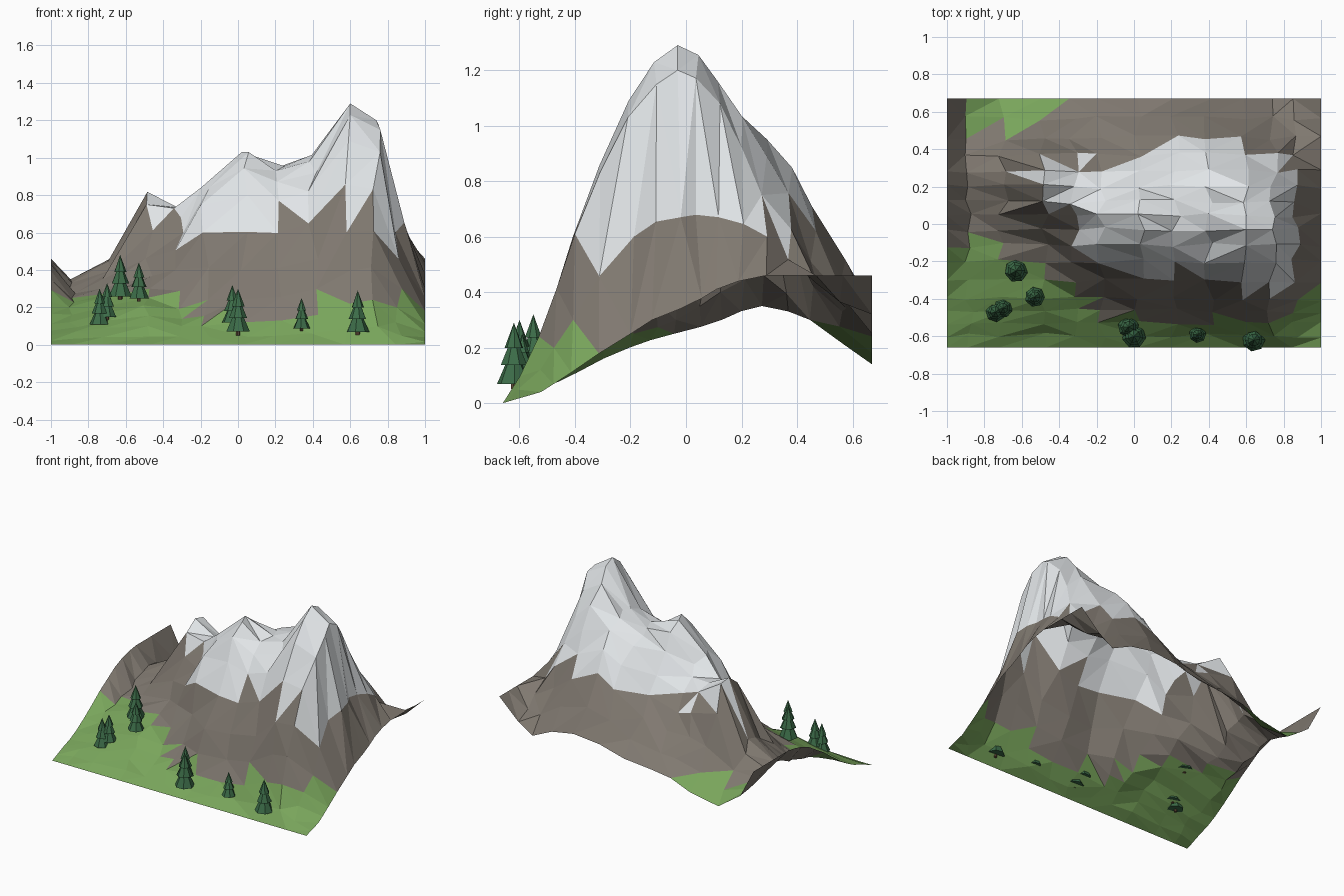
import bpy, bmesh, math, random
from mathutils import Matrix

if "Cube" in bpy.data.objects:
    bpy.data.objects.remove(bpy.data.objects["Cube"])

random.seed(7)


def material(name, rgb):
    m = bpy.data.materials.new(name)
    m.diffuse_color = (*rgb, 1)
    m.use_nodes = True
    m.node_tree.nodes["Principled BSDF"].inputs["Base Color"].default_value = m.diffuse_color
    return m


ROCK = material("rock", (0.215, 0.19, 0.162))
SNOW = material("snow", (0.78, 0.81, 0.83))
GRASS = material("grass", (0.19, 0.375, 0.105))
NEEDLES = material("pine_green", (0.045, 0.15, 0.065))
BARK = material("bark", (0.12, 0.07, 0.04))


def make_object(name, bm, mats):
    me = bpy.data.meshes.new(name)
    bm.to_mesh(me)
    bm.free()
    for m in mats:
        me.materials.append(m)
    ob = bpy.data.objects.new(name, me)
    bpy.context.collection.objects.link(ob)
    return ob


# Mountain: cross-section profiles (heights along x), one per y station
XS = [-1, -.88, -.70, -.48, -.32, -.18, .03, .22, .40, .60, .74, .87, 1]
YS = [-.66, -.53, -.40, -.20, -.03, .12, .28, .46, .67]
PROFILES = [
    [0] * 13,
    [.05, .07, .09, .10, .10, .10, .12, .13, .16, .22, .24, .12, .04],
    [.11, .12, .17, .21, .19, .24, .40, .41, .46, .60, .61, .30, .11],
    [.23, .20, .25, .30, .40, .60, .80, .77, .82, 1.09, 1.03, .60, .25],
    [.35, .25, .30, .46, .60, .84, 1.03, .93, .98, 1.29, 1.20, .67, .34],
    [.43, .30, .40, .75, .73, .79, .97, .95, 1.02, 1.16, 1.08, .67, .41],
    [.46, .35, .46, .80, .69, .65, .72, .88, .95, .89, .75, .60, .46],
    [.46, .30, .30, .42, .45, .45, .50, .64, .71, .62, .51, .43, .46],
    [.46, .26, .14, .18, .24, .26, .28, .33, .35, .32, .25, .32, .46],
]

# Insert a rounded in-between profile between neighbouring stations
rows = []
for j, (y, prof) in enumerate(zip(YS, PROFILES)):
    rows.append((y, prof))
    if j + 1 < len(YS):
        p0, p3 = PROFILES[max(j - 1, 0)], PROFILES[min(j + 2, len(YS) - 1)]
        p2 = PROFILES[j + 1]
        mid = [max(0, min(1.29, (9 * (b + c) - a - d) / 16))
               for a, b, c, d in zip(p0, prof, p2, p3)]
        mid[0] = min(mid[0], .46)
        mid[-1] = min(mid[-1], .46)
        rows.append(((y + YS[j + 1]) / 2, mid))

bm = bmesh.new()
grid = []
for j, (y, prof) in enumerate(rows):
    line = []
    for i, (x, z) in enumerate(zip(XS, prof)):
        jx = 0 if i in (0, len(XS) - 1) or z > 1.18 else random.uniform(-.03, .03)
        jy = 0 if j in (0, len(rows) - 1) or z > 1.18 else random.uniform(-.014, .014)
        line.append(bm.verts.new((x + jx, y + jy, z)))
    grid.append(line)
for j in range(len(rows) - 1):
    for i in range(len(XS) - 1):
        a, b = grid[j][i], grid[j][i + 1]
        c, d = grid[j + 1][i + 1], grid[j + 1][i]
        if random.random() < .5:
            tris = ((a, b, c), (a, c, d))
        else:
            tris = ((a, b, d), (b, c, d))
        for t in tris:
            bm.faces.new(t)

# Snow on the heights with a jagged edge, grass on the low front and back left
for f in bm.faces:
    c = f.calc_center_median()
    if c.y < 0:
        limit = .27 if c.x > .4 or c.x < -.25 else .16
    else:
        limit = .27 if c.y > .42 and -.92 < c.x < -.25 else 0
    snow_line = .655 + .05 * math.sin(30 * c.x)
    if c.z > snow_line:
        f.material_index = 1
    elif c.z < limit:
        f.material_index = 2
make_object("mountain", bm, [ROCK, SNOW, GRASS])


# Pine trees: short trunk and three stacked cones
def pine(index, x, y, base, height):
    bm = bmesh.new()

    def cone(r1, r2, z0, z1, mat):
        turn = Matrix.Rotation(random.uniform(0, 1), 4, 'Z')
        res = bmesh.ops.create_cone(
            bm, cap_ends=True, segments=7, radius1=r1, radius2=r2,
            depth=z1 - z0,
            matrix=Matrix.Translation((0, 0, (z0 + z1) / 2)) @ turn)
        for f in {f for v in res["verts"] for f in v.link_faces}:
            f.material_index = mat

    h = height
    cone(.05 * h, .05 * h, -.04 * h, .25 * h, 1)
    cone(.27 * h, .09 * h, .04 * h, .45 * h, 0)
    cone(.21 * h, .06 * h, .34 * h, .70 * h, 0)
    cone(.15 * h, 0, .60 * h, h, 0)
    ob = make_object(f"pine_tree_{index}", bm, [NEEDLES, BARK])
    ob.location = (x, y, base)


TREES = [(-.63, -.25, .25, .23), (-.53, -.39, .24, .20), (-.70, -.45, .14, .19),
         (-.74, -.47, .10, .20), (-.03, -.55, .11, .21), (0, -.60, .06, .24),
         (.34, -.59, .08, .17), (.64, -.62, .06, .23)]
for n, t in enumerate(TREES, 1):
    pine(n, *t)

How to complete this task - List each line in the listing that contains the string "random".

Result -
import bpy, bmesh, math, random
random.seed(7)
        jx = 0 if i in (0, len(XS) - 1) or z > 1.18 else random.uniform(-.03, .03)
        jy = 0 if j in (0, len(rows) - 1) or z > 1.18 else random.uniform(-.014, .014)
        if random.random() < .5:
        turn = Matrix.Rotation(random.uniform(0, 1), 4, 'Z')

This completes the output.